off. It is amazing it only took us a total of 5 minutes walk from one side of the island to the other but 2 hours on a boat to get from one side of the lagoon to the other. We were then given lunch of freshly caught fish, the local dish of coconut bread.
Before we left came the highlight of shark feeding, there were several small black tips which one of the guides fished out using the left overs of our lunch grabbing the fins of the shark as they came to feed, then posed with it for photo's, which we were not to happy about as he obviously stressed the shark, we would have been quite happy in watching the sharks thrashing around whilst feeding and not catching one.
Rangiroa has one of the largest pearl farm industry's in French Polynesia, the farm we visted employed about 45 people, and with a population of just a few thousand is one of the main employers on the island. One person opens the oysters then passes them to the surgeon who takes a nucleus and implants it in the oyster with a graft over the top of

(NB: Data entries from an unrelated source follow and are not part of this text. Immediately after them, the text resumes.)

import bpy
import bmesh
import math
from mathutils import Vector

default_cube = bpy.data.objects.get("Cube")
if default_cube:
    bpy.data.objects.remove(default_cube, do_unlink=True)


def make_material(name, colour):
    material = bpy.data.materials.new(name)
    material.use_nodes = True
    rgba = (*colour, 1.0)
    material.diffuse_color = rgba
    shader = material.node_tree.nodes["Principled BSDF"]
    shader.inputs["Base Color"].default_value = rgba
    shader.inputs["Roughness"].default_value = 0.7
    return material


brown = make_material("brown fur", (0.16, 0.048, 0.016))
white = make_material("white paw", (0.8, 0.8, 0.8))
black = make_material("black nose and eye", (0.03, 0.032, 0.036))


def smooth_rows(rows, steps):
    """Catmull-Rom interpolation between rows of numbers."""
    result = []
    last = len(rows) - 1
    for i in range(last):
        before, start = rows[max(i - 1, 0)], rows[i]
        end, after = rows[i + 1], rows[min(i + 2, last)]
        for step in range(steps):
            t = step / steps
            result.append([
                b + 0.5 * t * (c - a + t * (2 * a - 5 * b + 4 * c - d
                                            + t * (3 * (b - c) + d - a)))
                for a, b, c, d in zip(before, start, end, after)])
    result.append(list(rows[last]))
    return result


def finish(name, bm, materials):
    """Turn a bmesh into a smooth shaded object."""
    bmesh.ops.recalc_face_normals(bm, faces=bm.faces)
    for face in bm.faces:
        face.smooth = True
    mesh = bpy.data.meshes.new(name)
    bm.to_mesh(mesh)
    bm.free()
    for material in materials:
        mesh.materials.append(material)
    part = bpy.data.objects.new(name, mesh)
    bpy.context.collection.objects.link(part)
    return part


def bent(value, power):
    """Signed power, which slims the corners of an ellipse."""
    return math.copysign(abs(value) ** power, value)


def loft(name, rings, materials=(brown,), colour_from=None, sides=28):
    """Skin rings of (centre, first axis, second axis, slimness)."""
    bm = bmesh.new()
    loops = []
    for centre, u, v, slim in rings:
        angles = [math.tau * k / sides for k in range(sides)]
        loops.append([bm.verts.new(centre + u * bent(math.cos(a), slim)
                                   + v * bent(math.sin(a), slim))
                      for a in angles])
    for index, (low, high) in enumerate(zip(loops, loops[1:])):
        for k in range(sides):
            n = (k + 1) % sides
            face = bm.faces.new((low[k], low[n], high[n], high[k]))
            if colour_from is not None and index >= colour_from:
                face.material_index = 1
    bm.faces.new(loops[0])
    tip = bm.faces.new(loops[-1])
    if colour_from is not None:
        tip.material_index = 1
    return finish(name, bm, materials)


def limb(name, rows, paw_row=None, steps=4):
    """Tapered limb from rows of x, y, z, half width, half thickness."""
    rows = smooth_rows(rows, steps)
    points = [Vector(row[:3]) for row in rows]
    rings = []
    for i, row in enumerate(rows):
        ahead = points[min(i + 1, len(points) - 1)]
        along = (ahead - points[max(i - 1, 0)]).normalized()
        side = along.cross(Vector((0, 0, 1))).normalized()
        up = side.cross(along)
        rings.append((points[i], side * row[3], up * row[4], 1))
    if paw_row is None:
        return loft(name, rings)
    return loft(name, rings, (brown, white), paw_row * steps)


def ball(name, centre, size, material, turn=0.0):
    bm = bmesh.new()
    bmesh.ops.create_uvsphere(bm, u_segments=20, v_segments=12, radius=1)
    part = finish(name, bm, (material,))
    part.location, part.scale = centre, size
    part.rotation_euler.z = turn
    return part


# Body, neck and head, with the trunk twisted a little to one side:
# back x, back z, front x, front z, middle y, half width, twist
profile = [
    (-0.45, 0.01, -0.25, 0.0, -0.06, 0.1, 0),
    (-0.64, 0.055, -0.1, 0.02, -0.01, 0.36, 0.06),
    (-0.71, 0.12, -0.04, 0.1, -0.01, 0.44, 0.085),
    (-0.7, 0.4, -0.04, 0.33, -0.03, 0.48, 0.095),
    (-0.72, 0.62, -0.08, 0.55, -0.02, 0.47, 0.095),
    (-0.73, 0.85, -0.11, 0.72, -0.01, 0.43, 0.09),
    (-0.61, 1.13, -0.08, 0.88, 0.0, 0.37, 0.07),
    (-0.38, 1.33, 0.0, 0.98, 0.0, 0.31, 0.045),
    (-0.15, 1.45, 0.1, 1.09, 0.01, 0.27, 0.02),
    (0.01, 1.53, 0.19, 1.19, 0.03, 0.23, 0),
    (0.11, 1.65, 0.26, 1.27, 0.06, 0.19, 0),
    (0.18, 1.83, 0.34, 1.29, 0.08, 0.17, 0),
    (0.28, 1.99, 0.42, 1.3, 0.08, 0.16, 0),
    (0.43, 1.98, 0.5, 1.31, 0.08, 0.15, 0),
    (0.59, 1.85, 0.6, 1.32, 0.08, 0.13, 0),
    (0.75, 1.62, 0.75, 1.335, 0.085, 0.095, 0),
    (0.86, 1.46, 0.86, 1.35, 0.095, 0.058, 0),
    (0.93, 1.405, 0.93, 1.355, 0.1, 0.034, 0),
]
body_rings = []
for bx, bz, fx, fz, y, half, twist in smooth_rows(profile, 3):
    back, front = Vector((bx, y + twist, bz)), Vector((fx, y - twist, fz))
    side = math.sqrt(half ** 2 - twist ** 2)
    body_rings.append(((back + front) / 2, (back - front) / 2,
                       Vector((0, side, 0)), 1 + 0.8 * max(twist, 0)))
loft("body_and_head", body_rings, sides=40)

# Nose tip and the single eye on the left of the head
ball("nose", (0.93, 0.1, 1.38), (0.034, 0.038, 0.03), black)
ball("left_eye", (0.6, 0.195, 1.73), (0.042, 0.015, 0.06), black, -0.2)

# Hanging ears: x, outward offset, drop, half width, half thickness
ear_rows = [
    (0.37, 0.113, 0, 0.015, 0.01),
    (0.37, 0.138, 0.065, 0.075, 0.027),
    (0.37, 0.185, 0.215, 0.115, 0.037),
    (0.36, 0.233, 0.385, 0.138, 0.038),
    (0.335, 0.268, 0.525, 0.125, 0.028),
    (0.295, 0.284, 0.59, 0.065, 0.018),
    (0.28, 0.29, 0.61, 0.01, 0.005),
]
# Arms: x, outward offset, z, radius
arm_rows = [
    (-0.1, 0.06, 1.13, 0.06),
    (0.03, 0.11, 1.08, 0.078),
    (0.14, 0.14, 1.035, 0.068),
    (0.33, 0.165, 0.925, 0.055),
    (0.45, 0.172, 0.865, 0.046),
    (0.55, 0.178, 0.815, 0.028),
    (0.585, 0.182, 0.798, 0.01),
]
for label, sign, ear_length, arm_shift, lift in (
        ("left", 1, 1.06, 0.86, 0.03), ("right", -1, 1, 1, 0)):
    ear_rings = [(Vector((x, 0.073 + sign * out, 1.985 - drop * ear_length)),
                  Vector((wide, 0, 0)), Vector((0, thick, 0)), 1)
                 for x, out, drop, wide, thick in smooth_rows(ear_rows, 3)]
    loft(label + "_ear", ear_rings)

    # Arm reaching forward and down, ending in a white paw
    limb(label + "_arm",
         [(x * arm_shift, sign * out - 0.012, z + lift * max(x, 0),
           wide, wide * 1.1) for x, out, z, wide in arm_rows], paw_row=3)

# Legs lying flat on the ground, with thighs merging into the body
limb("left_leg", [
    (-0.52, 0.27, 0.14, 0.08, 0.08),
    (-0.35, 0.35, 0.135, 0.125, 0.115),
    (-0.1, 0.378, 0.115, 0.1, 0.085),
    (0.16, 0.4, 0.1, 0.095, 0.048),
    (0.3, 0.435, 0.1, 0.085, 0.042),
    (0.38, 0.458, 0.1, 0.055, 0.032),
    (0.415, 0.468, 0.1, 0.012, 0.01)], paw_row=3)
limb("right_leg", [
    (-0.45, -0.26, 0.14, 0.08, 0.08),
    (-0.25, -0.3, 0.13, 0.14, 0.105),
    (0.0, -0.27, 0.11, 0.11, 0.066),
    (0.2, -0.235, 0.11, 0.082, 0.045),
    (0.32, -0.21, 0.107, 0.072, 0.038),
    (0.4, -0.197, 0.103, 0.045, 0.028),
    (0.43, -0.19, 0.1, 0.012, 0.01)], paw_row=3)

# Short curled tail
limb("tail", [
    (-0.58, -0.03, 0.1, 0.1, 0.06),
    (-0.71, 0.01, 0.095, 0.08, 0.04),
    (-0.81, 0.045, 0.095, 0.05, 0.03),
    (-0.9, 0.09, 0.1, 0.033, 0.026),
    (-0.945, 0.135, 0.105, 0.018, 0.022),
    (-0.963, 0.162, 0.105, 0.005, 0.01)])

the nucleus. The Oysters are then placed in a tank to make sure the oyster accepts the necleus, as quite a few just spit them out. If the Oyster rejects the nucleus then they are retreaved and relpanted into another oyster. After this they are then moved to the ocean and kept in nets, the whole process of making the perals taking about 18 months. Each oyster can be used 3 to 4 times. Of course you can't go to a pearl farm and not try oysters, these aren't like the french type you just swollow they are cut up and chewed. Sue took some persuading but after I tried them and didn't throw up, she had a go, summing the taste and texture up is a bit like chewing salty chewing gum.
The rest of our time on the island was spent cycling round on the accessible area's on the rusty brakless bike the pension provided us with. It took us about 3 hours to do a full circuit of the habitated island with stop off to see the sights.
There are some pretty strong tidal currents around Rangiroa due to the structure of the island which
is basically a massive ring of mouts (little islands) with a massive logoon in the middle which is about 28 by 70km wide. Each motu is seperated from the other by a pass or inlet into the sea from the lagoon. One of the deepest passes into the lagoon is Tiputa pass which was right next to where we were staying. The pass is approximately 70m deep at its deepest point and is wherre we did most of our diving.
Kayacking does seem to one of the major pass times in Rangiroa where they go out and paddle into tiputa pass while the tide is changing. The kayakers seem to struggle for ages going nowhere before they suddenly catch a wave, once they catch one they speed along on the crest of the wave for a few minutes. This also seems to be the dolphins favorite pass time as at about 5 o'clock every day, several dolphins can be seen breaking the surface jumping along and playing in the current.
Tot: 2.173s; Tpl: 0.081s; cc: 10; qc: 61; dbt: 0.0414s; 1; m:saturn w:www (126.96.36.199); sld: 1;
; mem: 1.4mb